_TASK TO COMPLETE:_ Without any images, write the data out exactly as it appears.

_INFORMATION SUPPLIED:_
☆ ☆ ☆ ☆

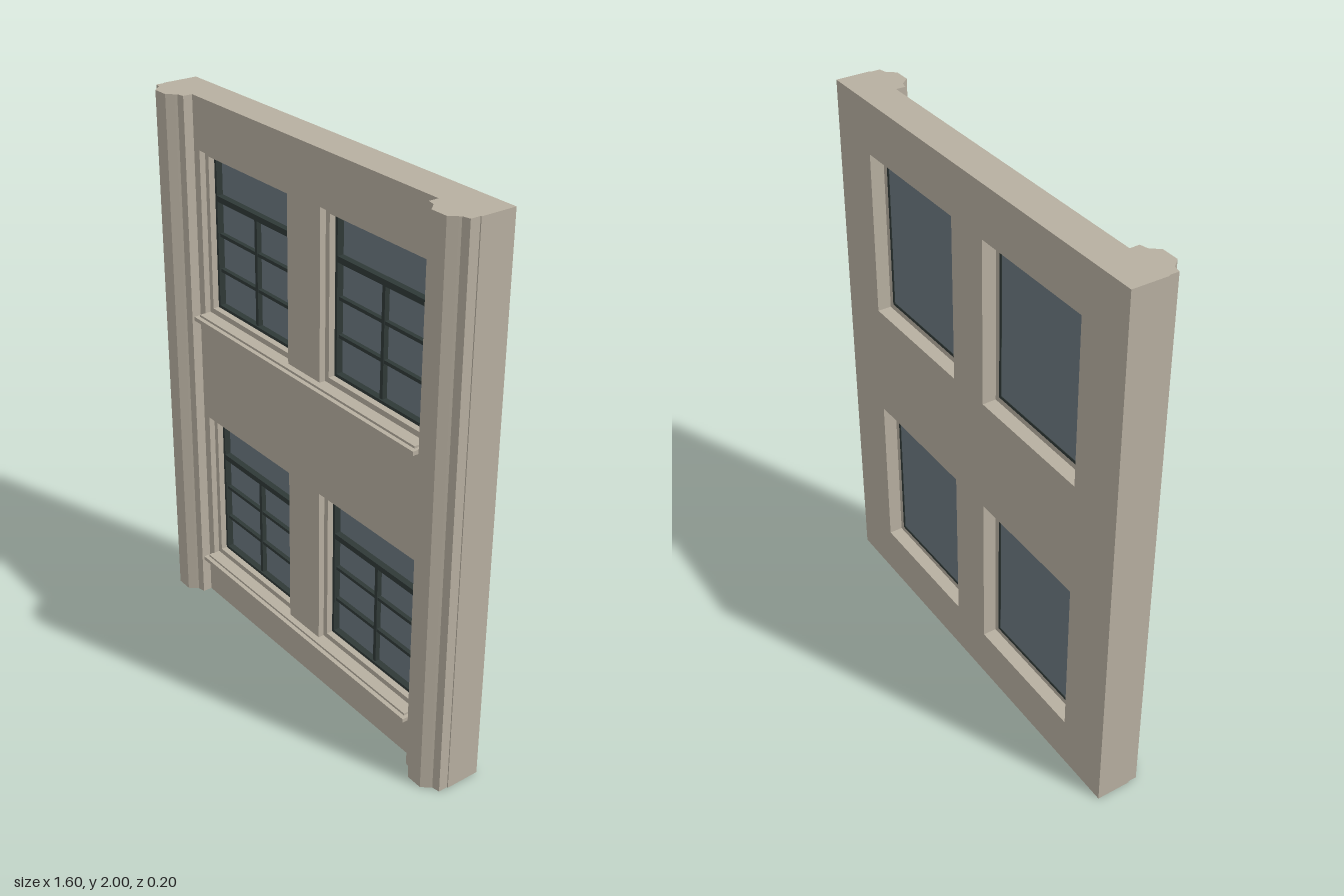
import * as THREE from 'three';

const stone = new THREE.MeshStandardMaterial({ color: 0xb7afa0 });
stone.name = 'stone';
const frameDark = new THREE.MeshStandardMaterial({ color: 0x2f3937 });
frameDark.name = 'darkFrame';
const glass = new THREE.MeshStandardMaterial({ color: 0x6b7780 });
glass.name = 'glass';

const WALL_BACK = -0.1, WALL_FRONT = 0.027;
const FLOORS = [0.186, 1.212]; // bottom of the openings on each storey
const OPEN_W = 0.506, OPEN_H = 0.602, OPEN_X = 0.34;

function box(name, x0, x1, y0, y1, z0, z1, material) {
  const mesh = new THREE.Mesh(new THREE.BoxGeometry(x1 - x0, y1 - y0, z1 - z0), material);
  mesh.position.set((x0 + x1) / 2, (y0 + y1) / 2, (z0 + z1) / 2);
  mesh.name = name;
  return mesh;
}

function rectangle(path, x0, x1, y0, y1) {
  path.moveTo(x0, y0);
  path.lineTo(x1, y0);
  path.lineTo(x1, y1);
  path.lineTo(x0, y1);
  path.closePath();
  return path;
}

// Rectangular ring: a border running inside the given outline
function ring(name, w, y0, y1, border, z0, z1, material) {
  const shape = rectangle(new THREE.Shape(), -w / 2, w / 2, y0, y1);
  shape.holes.push(rectangle(new THREE.Path(), -w / 2 + border, w / 2 - border, y0 + border, y1 - border));
  const geo = new THREE.ExtrudeGeometry(shape, { depth: z1 - z0, bevelEnabled: false });
  geo.translate(0, 0, z0);
  const mesh = new THREE.Mesh(geo, material);
  mesh.name = name;
  return mesh;
}

// One window, centred on x = 0 with its opening starting at y = 0
function createWindow() {
  const g = new THREE.Group();
  g.name = 'window';
  const c = 0.02;
  g.add(ring('casing', OPEN_W, 0, OPEN_H, c, -0.05, 0.005, stone));
  const w = OPEN_W - 2 * c, top = OPEN_H - c;
  g.add(ring('sashFrame', w, c, top, 0.011, -0.05, -0.018, frameDark));
  const half = w / 2 - 0.008;
  g.add(box('pane', -half, half, c + 0.008, top - 0.008, -0.048, -0.042, glass));
  // Transom, glazing bars and the central upright
  g.add(box('transom', -half, half, 0.42, 0.441, -0.043, -0.018, frameDark));
  for (const y of [0.163, 0.295]) {
    g.add(box('glazingBar', -half, half, y - 0.006, y + 0.006, -0.043, -0.026, frameDark));
  }
  g.add(box('upright', -0.007, 0.007, c, 0.425, -0.043, -0.024, frameDark));
  return g;
}

// Moulded pilaster, extruded upward from its plan outline
function createPilaster(x) {
  const halfPlan = [[0.085, 0.02], [0.085, 0.062], [0.058, 0.068], [0.053, 0.074], [0.031, 0.099]];
  const plan = [...halfPlan, ...halfPlan.slice().reverse().map(([a, z]) => [-a, z])];
  const shape = new THREE.Shape(plan.map(([a, z]) => new THREE.Vector2(a, -z)));
  const geo = new THREE.ExtrudeGeometry(shape, { depth: 2, bevelEnabled: false });
  geo.rotateX(-Math.PI / 2);
  const mesh = new THREE.Mesh(geo, stone);
  mesh.position.x = x;
  mesh.name = 'pilaster';
  return mesh;
}

export function createModel() {
  const model = new THREE.Group();
  model.name = 'facadePanel';

  // Wall slab with four window openings
  const outline = rectangle(new THREE.Shape(), -0.8, 0.8, 0, 2);
  for (const y of FLOORS) {
    for (const side of [-1, 1]) {
      const x = side * OPEN_X;
      outline.holes.push(rectangle(new THREE.Path(), x - OPEN_W / 2, x + OPEN_W / 2, y, y + OPEN_H));
      const win = createWindow();
      win.position.set(x, y, 0);
      model.add(win);
    }
    // Two-tier sill shared by both windows of the storey
    model.add(box('sillUpper', -0.593, 0.593, y - 0.012, y, 0, 0.05, stone));
    model.add(box('sillLower', -0.605, 0.605, y - 0.023, y - 0.008, 0, 0.066, stone));
  }
  const wallGeo = new THREE.ExtrudeGeometry(outline, { depth: WALL_FRONT - WALL_BACK, bevelEnabled: false });
  wallGeo.translate(0, 0, WALL_BACK);
  const wall = new THREE.Mesh(wallGeo, stone);
  wall.name = 'wall';
  model.add(wall);

  for (const side of [-1, 1]) model.add(createPilaster(side * 0.711));
  return model;
}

☆ ☆ ☆ ☆

_PROBLEM SOLUTION:_
import * as THREE from 'three';

const stone = new THREE.MeshStandardMaterial({ color: 0xb7afa0 });
stone.name = 'stone';
const frameDark = new THREE.MeshStandardMaterial({ color: 0x2f3937 });
frameDark.name = 'darkFrame';
const glass = new THREE.MeshStandardMaterial({ color: 0x6b7780 });
glass.name = 'glass';

const WALL_BACK = -0.1, WALL_FRONT = 0.027;
const FLOORS = [0.186, 1.212]; // bottom of the openings on each storey
const OPEN_W = 0.506, OPEN_H = 0.602, OPEN_X = 0.34;

function box(name, x0, x1, y0, y1, z0, z1, material) {
  const mesh = new THREE.Mesh(new THREE.BoxGeometry(x1 - x0, y1 - y0, z1 - z0), material);
  mesh.position.set((x0 + x1) / 2, (y0 + y1) / 2, (z0 + z1) / 2);
  mesh.name = name;
  return mesh;
}

function rectangle(path, x0, x1, y0, y1) {
  path.moveTo(x0, y0);
  path.lineTo(x1, y0);
  path.lineTo(x1, y1);
  path.lineTo(x0, y1);
  path.closePath();
  return path;
}

// Rectangular ring: a border running inside the given outline
function ring(name, w, y0, y1, border, z0, z1, material) {
  const shape = rectangle(new THREE.Shape(), -w / 2, w / 2, y0, y1);
  shape.holes.push(rectangle(new THREE.Path(), -w / 2 + border, w / 2 - border, y0 + border, y1 - border));
  const geo = new THREE.ExtrudeGeometry(shape, { depth: z1 - z0, bevelEnabled: false });
  geo.translate(0, 0, z0);
  const mesh = new THREE.Mesh(geo, material);
  mesh.name = name;
  return mesh;
}

// One window, centred on x = 0 with its opening starting at y = 0
function createWindow() {
  const g = new THREE.Group();
  g.name = 'window';
  const c = 0.02;
  g.add(ring('casing', OPEN_W, 0, OPEN_H, c, -0.05, 0.005, stone));
  const w = OPEN_W - 2 * c, top = OPEN_H - c;
  g.add(ring('sashFrame', w, c, top, 0.011, -0.05, -0.018, frameDark));
  const half = w / 2 - 0.008;
  g.add(box('pane', -half, half, c + 0.008, top - 0.008, -0.048, -0.042, glass));
  // Transom, glazing bars and the central upright
  g.add(box('transom', -half, half, 0.42, 0.441, -0.043, -0.018, frameDark));
  for (const y of [0.163, 0.295]) {
    g.add(box('glazingBar', -half, half, y - 0.006, y + 0.006, -0.043, -0.026, frameDark));
  }
  g.add(box('upright', -0.007, 0.007, c, 0.425, -0.043, -0.024, frameDark));
  return g;
}

// Moulded pilaster, extruded upward from its plan outline
function createPilaster(x) {
  const halfPlan = [[0.085, 0.02], [0.085, 0.062], [0.058, 0.068], [0.053, 0.074], [0.031, 0.099]];
  const plan = [...halfPlan, ...halfPlan.slice().reverse().map(([a, z]) => [-a, z])];
  const shape = new THREE.Shape(plan.map(([a, z]) => new THREE.Vector2(a, -z)));
  const geo = new THREE.ExtrudeGeometry(shape, { depth: 2, bevelEnabled: false });
  geo.rotateX(-Math.PI / 2);
  const mesh = new THREE.Mesh(geo, stone);
  mesh.position.x = x;
  mesh.name = 'pilaster';
  return mesh;
}

export function createModel() {
  const model = new THREE.Group();
  model.name = 'facadePanel';

  // Wall slab with four window openings
  const outline = rectangle(new THREE.Shape(), -0.8, 0.8, 0, 2);
  for (const y of FLOORS) {
    for (const side of [-1, 1]) {
      const x = side * OPEN_X;
      outline.holes.push(rectangle(new THREE.Path(), x - OPEN_W / 2, x + OPEN_W / 2, y, y + OPEN_H));
      const win = createWindow();
      win.position.set(x, y, 0);
      model.add(win);
    }
    // Two-tier sill shared by both windows of the storey
    model.add(box('sillUpper', -0.593, 0.593, y - 0.012, y, 0, 0.05, stone));
    model.add(box('sillLower', -0.605, 0.605, y - 0.023, y - 0.008, 0, 0.066, stone));
  }
  const wallGeo = new THREE.ExtrudeGeometry(outline, { depth: WALL_FRONT - WALL_BACK, bevelEnabled: false });
  wallGeo.translate(0, 0, WALL_BACK);
  const wall = new THREE.Mesh(wallGeo, stone);
  wall.name = 'wall';
  model.add(wall);

  for (const side of [-1, 1]) model.add(createPilaster(side * 0.711));
  return model;
}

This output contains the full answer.